First question: In terms of dollars, just how much is the U.S. nuclear arsenal worth?
(2) On January 26, 1994 your colleague, Hon. Eleanor Holmes Norton (DC), introduced HR 3750, the "Nuclear Disarmament and Economic Conversion Act," to the 103rd Congress. In pertinent part, the proposed Act required that:
"The United States Government ... shall disable and dismantle all its nuclear weapons and refrain from replacing them at any time with any weapons of mass destruction ... and shall redirect resources that are currently being used for nuclear weapons programs to use .. in converting all nuclear weapons industry employees ... and programs ... to constructive, ecologically beneficial peacetime activities ... addressing human needs such as housing, health care, education, agriculture, and environmental restoration. This Act shall take effect when the President certifies to the Congress that all foreign countries possessing nuclear weapons have established legal requirements comparable... and those requirements have taken effect."

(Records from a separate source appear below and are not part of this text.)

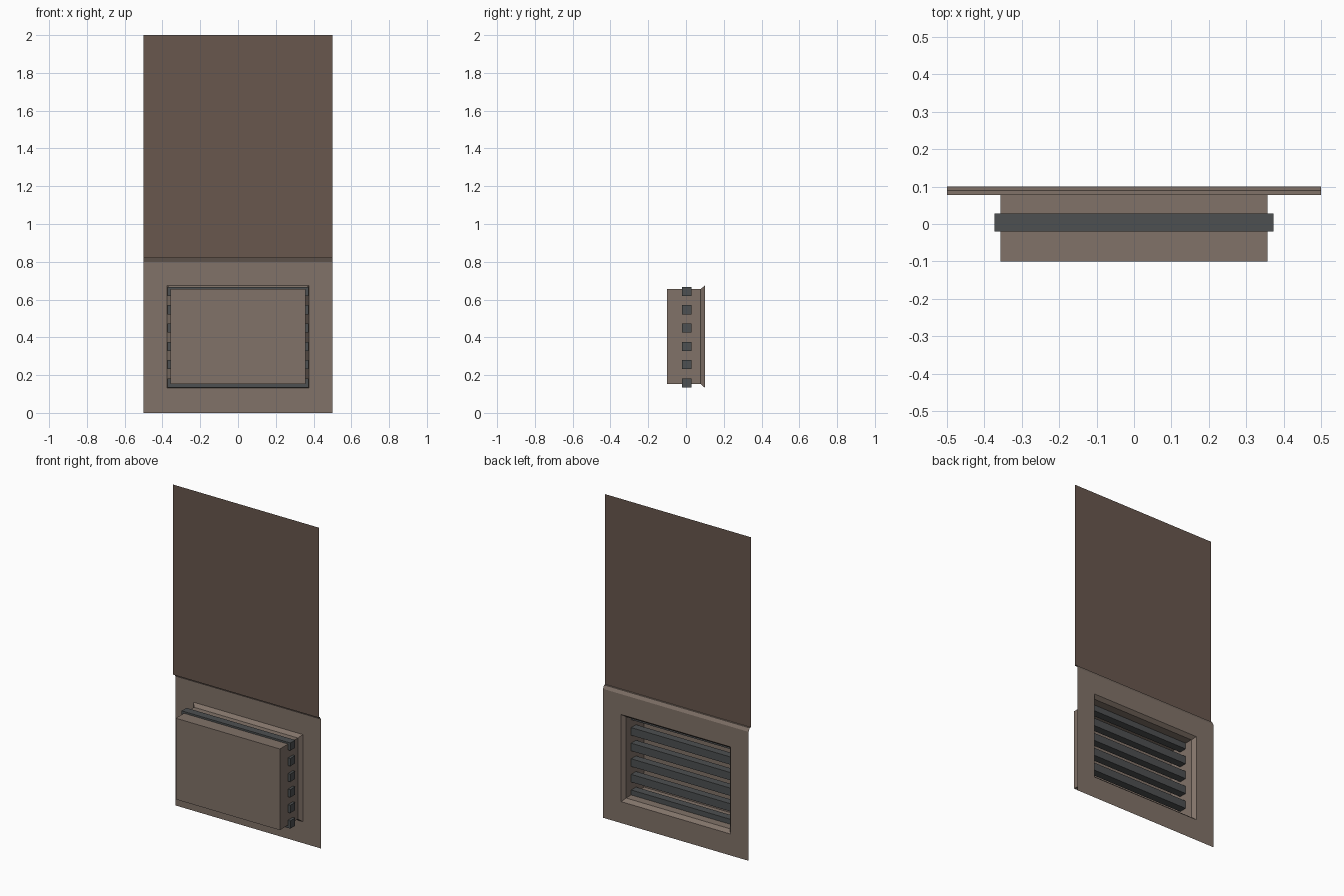
import bpy, bmesh

if "Cube" in bpy.data.objects:
    bpy.data.objects.remove(bpy.data.objects["Cube"])


def material(name, color):
    m = bpy.data.materials.new(name)
    m.diffuse_color = (*color, 1)
    m.use_nodes = True
    m.node_tree.nodes["Principled BSDF"].inputs["Base Color"].default_value = m.diffuse_color
    return m


TRIM = material("trim_paint", (0.22, 0.17, 0.14))
WALL = material("wall_paint", (0.14, 0.095, 0.075))
METAL = material("slat_metal", (0.075, 0.08, 0.083))


def finish(name, bm, mat):
    me = bpy.data.meshes.new(name)
    bm.to_mesh(me)
    bm.free()
    me.materials.append(mat)
    ob = bpy.data.objects.new(name, me)
    bpy.context.collection.objects.link(ob)
    return ob


def strip(name, profile, mat):
    """Sheet running across the full width, from a (y, z) profile facing +y."""
    bm = bmesh.new()
    rows = [[bm.verts.new((x, y, z)) for x in (-0.5, 0.5)] for y, z in profile]
    for a, b in zip(rows, rows[1:]):
        bm.faces.new((a[1], a[0], b[0], b[1]))
    return finish(name, bm, mat)


def nested_rings(name, rings, mat):
    """Bridge rectangles (half width, z low, z high, y); cap the last one."""
    bm = bmesh.new()
    loops = [[bm.verts.new((x, y, z)) for x, z in
              ((w, lo), (-w, lo), (-w, hi), (w, hi))] for w, lo, hi, y in rings]
    for a, b in zip(loops, loops[1:]):
        for i in range(4):
            j = (i + 1) % 4
            bm.faces.new((a[i], a[j], b[j], b[i]))
    bm.faces.new(loops[-1])
    return finish(name, bm, mat)


# Upper wall sheet and the stepped ledge under it
strip("upper_wall", [(0.078, 0.82), (0.078, 2.0)], WALL)
strip("ledge", [(0.10, 0.80), (0.089, 0.82), (0.078, 0.82)], TRIM)

# Lower panel with bevelled opening and recessed vent box behind it
nested_rings("vent_panel", [
    (0.5, 0.0, 0.80, 0.10),
    (0.375, 0.133, 0.674, 0.10),
    (0.357, 0.152, 0.656, 0.078),
    (0.357, 0.152, 0.656, -0.10),
], TRIM)

# Six horizontal slats passing through the box sides
for i in range(6):
    bm = bmesh.new()
    bmesh.ops.create_cube(bm, size=1)
    bmesh.ops.scale(bm, vec=(0.746, 0.048, 0.048), verts=bm.verts)
    bmesh.ops.translate(bm, vec=(0, 0.004, 0.159 + i * 0.0968), verts=bm.verts)
    finish(f"slat_{i + 1}", bm, METAL)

This legislation is a timely vehicle by which Congress can signal its intent to abide by Article VI of the Nuclear Non-Proliferation Treaty. As you know, sixty-two ex-generals and admirals are now calling for massive or complete elimination of nuclear weapons, and the World Court recently ruled that the threat or use of nuclear weapons could and should be illegal.
HR 3750 died in committee with eight co-sponsors. Delegate Norton re-introduced the measure to the 104th Congress as HR 1647 in 1995, and has promised to re-introduce the bill again this session. The bill is based on a successful grassroots voter
initiative in Washington DC (Initiative 37 in 1993).
Second question: When Delegate Norton re-introduces the Nuclear Disarmament and Economic Conversion Act to the 105th Congress, can you give me one reason why it shouldn't have at least 53 co-sponsors immediately?
Thanks for your attention,
Progressive Caucus Members
U.S. House of Representatives, DC 20515